Brandes noted in his book that, although AA is not allied with any religion, it is often associated with Protestant faiths because of the religion of its founders, its somewhat Puritanical focus on abstinence from drinking, and a linkage of its 12-step program with a multitude of Biblical references. Yet, he said, Mexican AA members have managed to infuse much of the typical meeting and group structure with popular Catholic symbolism and form.
One way, Brandes said, is the use of the AA member's telling of personal stories in a way similar to Catholic confessionals. Another is the use of alcohol-free fiestas to celebrate sobriety anniversaries to mimic the typical merriment of Catholic celebrations for baptisms, confirmations, marriages and other events.
Also, Brandes found that the use of "sponsors" to guide newer AA members has been co-opted by the Mexicans as the equivalent of religious godparents, or "padrinos."
"The Moral Support meeting room is certainly not a church," Brandes wrote. "But, in a number of ways, it replicates the kind of sacred space that would be familiar to any Mexican Catholic. The chairs are arranged, as in any church, in congregational fashion. The podium functions as a kind of altar...Sacred texts hanging on the meeting room walls add to the overall religious imagery."
So, Brandes said, "To join AA in working-class Mexico City does not mean abandoning one's religious tradition. It means adapting it to the circumstances at hand."
He theorizes that the growth of AA membership in Mexico is due, in part, to more villagers heading to urban centers in search of work. Among these migrants, many workers with drinking problems turn to Alcoholics Anonymous groups as substitutes for the familiar, small communities they lost when they left rural villages or to replace their drinking buddies.
Surprisingly, AA in Mexico City is anything but anonymous, and no one seems to mind, Brandes found. The small storefront meetings he attended were interrupted by small children racing in to chase dogs or retrieve balls, and neighbors looking for each other. Members routinely keep the meeting entrance open, and passersby can easily overhear what is said inside, Brandes said.

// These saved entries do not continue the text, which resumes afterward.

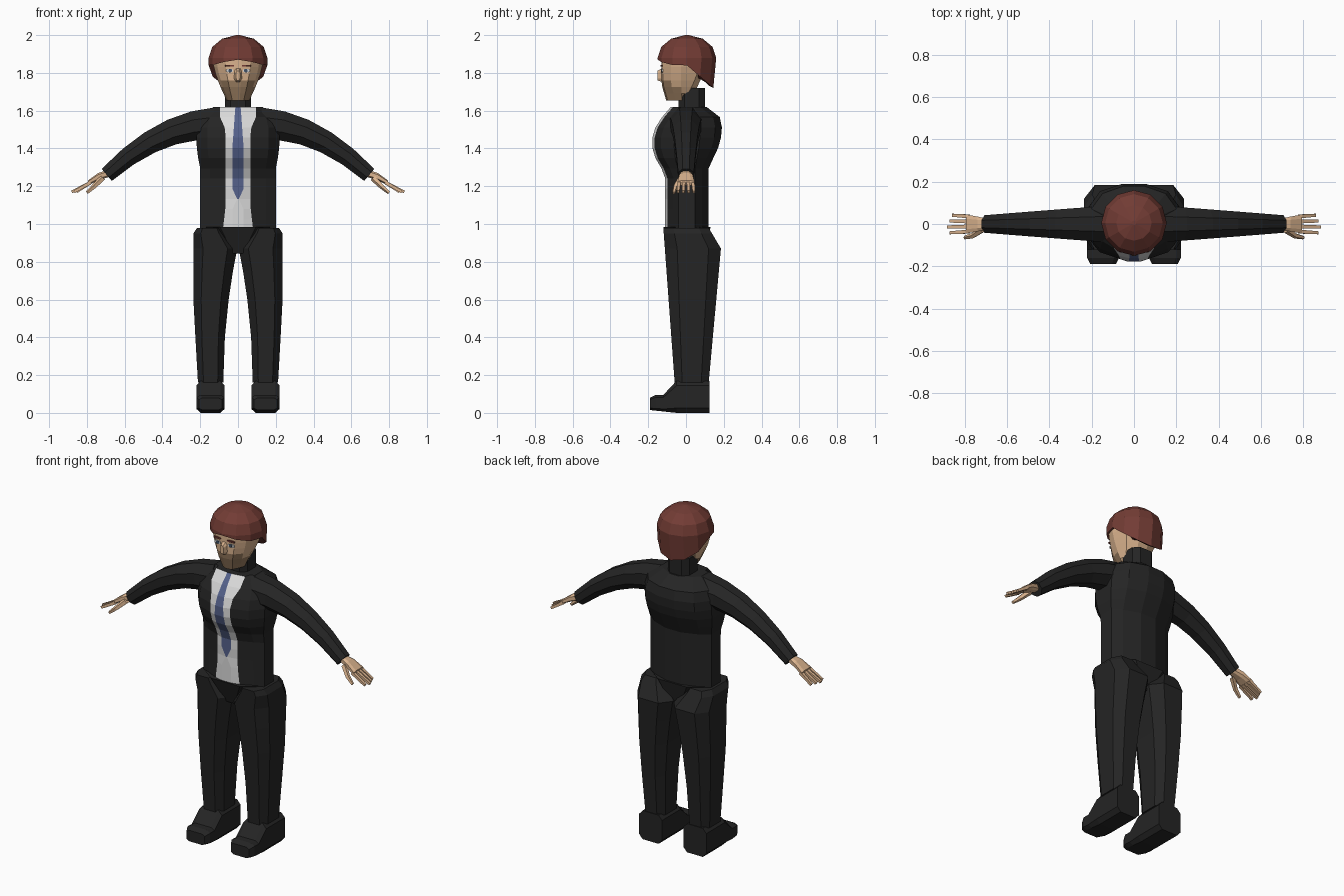
import bpy, bmesh, math
from mathutils import Vector

if "Cube" in bpy.data.objects:
    bpy.data.objects.remove(bpy.data.objects["Cube"])


def material(name, red, green, blue):
    mat = bpy.data.materials.new(name)
    mat.use_nodes = True
    mat.diffuse_color = (red, green, blue, 1)
    shader = mat.node_tree.nodes["Principled BSDF"]
    shader.inputs["Base Color"].default_value = mat.diffuse_color
    shader.inputs["Roughness"].default_value = 0.9
    return mat


SUIT = material("suit black", 0.018, 0.018, 0.018)
SHIRT = material("shirt white", 0.7, 0.7, 0.7)
TIE = material("tie blue", 0.09, 0.12, 0.26)
SKIN = material("skin", 0.7, 0.45, 0.27)
BEARD = material("beard brown", 0.33, 0.21, 0.12)
HAIR = material("hair auburn", 0.17, 0.045, 0.035)
IRIS = material("iris slate", 0.05, 0.08, 0.13)


def mix(start, end, t):
    return start + (end - start) * t


def ramp(value, start, end):
    return min(max((value - start) / (end - start), 0), 1)


def bump(value, centre, spread):
    return max(0, 1 - ((value - centre) / spread) ** 2)


def loft(name, rings, mats, rule=None):
    """Skin equal rings, cap both ends, colour faces by rule(ring, column)."""
    bm = bmesh.new()
    rows = [[bm.verts.new(point) for point in ring] for ring in rings]
    columns = len(rows[0])
    for i, (low, high) in enumerate(zip(rows, rows[1:])):
        for k in range(columns):
            j = (k + 1) % columns
            face = bm.faces.new((low[k], low[j], high[j], high[k]))
            if rule:
                face.material_index = rule(i, k)
    bm.faces.new(rows[0])
    bm.faces.new(rows[-1])
    bmesh.ops.recalc_face_normals(bm, faces=bm.faces)
    mesh = bpy.data.meshes.new(name)
    bm.to_mesh(mesh)
    bm.free()
    for mat in mats:
        mesh.materials.append(mat)
    bpy.context.collection.objects.link(bpy.data.objects.new(name, mesh))


def mirrored(half, z):
    """Closed level ring from (x, y) points running front to back on one side."""
    return [(x, y, z) for x, y in half + [(-x, y) for x, y in reversed(half)]]


def slab(left, right, low, high, cut=0.22):
    """Flat rectangle with cut corners."""
    c, d = (right - left) * cut, (high - low) * cut
    return [(left + c, low), (right - c, low), (right, low + d), (right, high - d),
            (right - c, high), (left + c, high), (left, high - d), (left, low + d)]


def level(points, z):
    return [(x, y, z) for x, y in points]


def upright(points, y):
    return [(x, y, z) for x, z in points]


def tube(name, centres, radii, mat, sides):
    """Limb through centres, with its sections square to the path."""
    rings = []
    for i, (centre, radius) in enumerate(zip(centres, radii)):
        along = Vector(centres[min(i + 1, len(centres) - 1)]) - Vector(centres[max(i - 1, 0)])
        up = Vector((-along.z, 0, along.x)).normalized()
        across = Vector((0, 1, 0))
        angles = [math.tau * (k + 0.5) / sides for k in range(sides)]
        rings.append([Vector(centre) + (up * math.cos(a) + across * math.sin(a)) * radius
                      for a in angles])
    loft(name, rings, [mat])


def plate(name, x, z, width, height, y, mat):
    outline = slab(x - width, x + width, z - height, z + height)
    loft(name, [upright(outline, y), upright(outline, y + 0.009)], [mat])


# Jacket torso with shirt front and tie, swelling at the chest
HEM, COLLAR, STEPS, TIP = 0.97, 1.62, 12, 3
torso = []
for i in range(STEPS + 1):
    z = mix(HEM, COLLAR, i / STEPS)
    shoulder = ramp(z, 1.56, COLLAR)
    wide = 0.2 + 0.02 * bump(z, 1.45, 0.15) - 0.07 * shoulder
    front = -0.11 - 0.07 * bump(z, 1.43, 0.16) + 0.03 * shoulder
    back = 0.12 + 0.07 * bump(z, 1.51, 0.2) - 0.06 * shoulder
    tie = 0.004 if i == TIP else mix(0.03, 0.014, ramp(z, 1.4, COLLAR))
    shirt = 0.065 + 0.03 * ramp(z, 1.5, 1.56) + 0.015 * ramp(z, 1.1, HEM)
    torso.append(mirrored([(tie, front), (shirt, front + 0.012),
                           (max(wide * 0.74, shirt + 0.01), front + 0.045),
                           (wide, front * 0.35), (wide, back * 0.4),
                           (wide * 0.74, back - 0.035), (wide * 0.25, back)], z))
middle = len(torso[0]) - 1


def torso_colour(i, k):
    if k == middle and i >= TIP:
        return 2
    return int(k in (0, middle - 1, middle))


loft("jacket_torso", torso, [SUIT, SHIRT, TIE], torso_colour)

# Pelvis wedge between the legs, and the high collar
loft("pelvis", [level(slab(-0.05, 0.05, -0.07, 0.1), 0.845),
                level(slab(-0.17, 0.17, -0.12, 0.13), 0.985)], [SUIT])
neck = slab(-0.07, 0.07, -0.04, 0.1)
loft("neck_collar", [level(neck, 1.58), level(neck, 1.72)], [SUIT])

ANKLE, CROTCH, WAIST = 0.16, 0.87, 0.98
for side, s in (("left", 1), ("right", -1)):
    # Trouser leg, widening to the seat
    leg = []
    for z in (ANKLE, 0.4, 0.6, 0.75, CROTCH, 0.95, WAIST):
        rise, top = ramp(z, ANKLE, CROTCH), ramp(z, CROTCH, WAIST)
        inner = 0.078 - 0.074 * rise ** 2 + 0.08 * top
        outer = mix(0.212, 0.236, ramp(rise, 0, 0.6)) - 0.02 * ramp(z, 0.95, WAIST)
        front = mix(-0.06, -0.12, ramp(z, ANKLE, WAIST))
        back = mix(0.12, 0.185, rise) - 0.065 * top
        leg.append(level(slab(s * inner, s * outer, front, back), z))
    loft(side + "_trouser_leg", leg, [SUIT])

    # Shoe, from the low toe to the ankle
    shoe = []
    for y in (-0.19, -0.16, -0.12, -0.05, 0.1, 0.125):
        toe, instep = ramp(y, -0.16, -0.19), ramp(y, -0.12, -0.05)
        half = 0.075 - 0.015 * toe
        sole = 0.015 * ramp(y, -0.05, -0.19)
        top = mix(0.095, 0.17, instep) - 0.015 * toe
        shoe.append(upright(slab(s * (0.146 - half), s * (0.146 + half), sole, top, 0.15), y))
    loft(side + "_shoe", shoe, [SUIT])

    # Sleeve drooping from shoulder to wrist
    reach = [i / 5 for i in range(6)]
    tube(side + "_sleeve", [(s * mix(0.12, 0.695, t), 0, 1.53 - 0.27 * t * t) for t in reach],
         [mix(0.094, 0.045, t) for t in reach], SUIT, 8)

    # Hand: flat palm, four fingers and a thumb
    wrist = upright(slab(-0.022, 0.022, 1.25, 1.29), 0)
    knuckles = upright(slab(-0.045, 0.045, 1.205, 1.23), 0)
    loft(side + "_palm", [[(s * 0.68, y, z) for y, _, z in wrist],
                          [(s * 0.74, y * 1.6, z - 0.02) for y, _, z in wrist],
                          [(s * 0.795, y, z) for y, _, z in knuckles]], [SKIN])
    for i, finger in enumerate(("index", "middle", "ring", "little")):
        y = mix(-0.036, 0.036, i / 3)
        tip = 0.88 - 0.012 * abs(i - 1)
        tube(f"{side}_{finger}_finger", [(s * 0.78, y, 1.22), (s * tip, y * 1.15, 1.17)],
             (0.013, 0.01), SKIN, 4)
    tube(side + "_thumb", [(s * 0.715, -0.025, 1.245), (s * 0.76, -0.055, 1.2),
                           (s * 0.8, -0.064, 1.165)], (0.018, 0.014, 0.009), SKIN, 5)

    # Eye, iris and brow
    plate(side + "_eye", s * 0.045, 1.812, 0.019, 0.009, -0.131, SHIRT)
    plate(side + "_iris", s * 0.042, 1.812, 0.009, 0.009, -0.133, IRIS)
    plate(side + "_brow", s * 0.045, 1.838, 0.024, 0.005, -0.134, HAIR)

# Head tapering to the chin, with a beard round the mouth and jaw
CHIN, CROWN, BANDS = 1.655, 1.9, 7
head = []
for i in range(BANDS + 1):
    t = i / BANDS
    wide = 0.06 + 0.075 * math.sin(t * math.pi / 2)
    front = mix(-0.105, -0.13, ramp(t, 0, 0.35))
    back = mix(-0.01, 0.12, math.sqrt(t))
    head.append(mirrored([(wide * 0.15, front), (wide * 0.5, front + 0.008),
                          (wide * 0.85, front + 0.05), (wide, front * 0.2),
                          (wide * 0.85, back - 0.03), (wide * 0.3, back)], mix(CHIN, CROWN, t)))


def head_colour(i, k):
    from_front = min(k, len(head[0]) - 2 - k) if k < len(head[0]) - 1 else 0
    return int(i < 3 and from_front < 2 or i < 2 and from_front < 3)


loft("head", head, [SKIN, BEARD], head_colour)
loft("nose", [upright(slab(-0.024, 0.024, 1.75, 1.83), -0.12),
              upright(slab(-0.01, 0.01, 1.76, 1.81), -0.152)], [SKIN])


# Hair: faceted dome whose hem drops toward the nape
def hair_ring(radius, height, pinch=1):
    ring = []
    for k in range(12):
        angle = math.tau * k / 12
        ahead = math.cos(angle)
        y = -radius * ahead * (pinch if ahead < 0 else 1)
        ring.append((radius * math.sin(angle), y + 0.005, height(ahead)))
    return ring


def hem(ahead):
    return 1.84 + (0.03 * ahead ** 4 if ahead > 0 else 0.12 * ahead)


hair = [hair_ring(0.125, lambda ahead: hem(ahead) + 0.015, 0.9), hair_ring(0.155, hem, 0.9)]
for i in range(4):
    tilt = i / 2
    hair.append(hair_ring(0.155 * math.cos(tilt), lambda ahead: 1.88 + 0.12 * math.sin(tilt)))
loft("hair", hair, [HAIR])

This open identification of AA members is probably the most dramatic difference between the organization in Mexico and the United States, he said.
While Brandes still is uncertain about the effectiveness of AA, he said he did become "a true Triple A, or Admirer of Alcoholics Anonymous," in that he held every one of the members of his group in high esteem and developed affection for them.
Marcelo Suarez-Orozco, co-director of the Harvard (University) Immigration Project, praised "Staying Sober in Mexico City." He said it likely will become not only the standard reference on the cultural study of alcoholism in Mexico, but also "one of the best overall social science contributions to the study of Mexican culture in the last 50 years."
Brandes, a social cultural anthropologist, has spent more than 30 years in the study of Latin American and European ethnography, writing about peasant society and culture, folklore, symbolism, ritual and religion, as well as food and drink.
Brandes' future projects will include a study of Latino AA or 12-step groups in the United States, as he assesses the impact of migration on drinking patterns and treatment strategies. Brandes also is engaged in a long-term study of the Day of the Dead.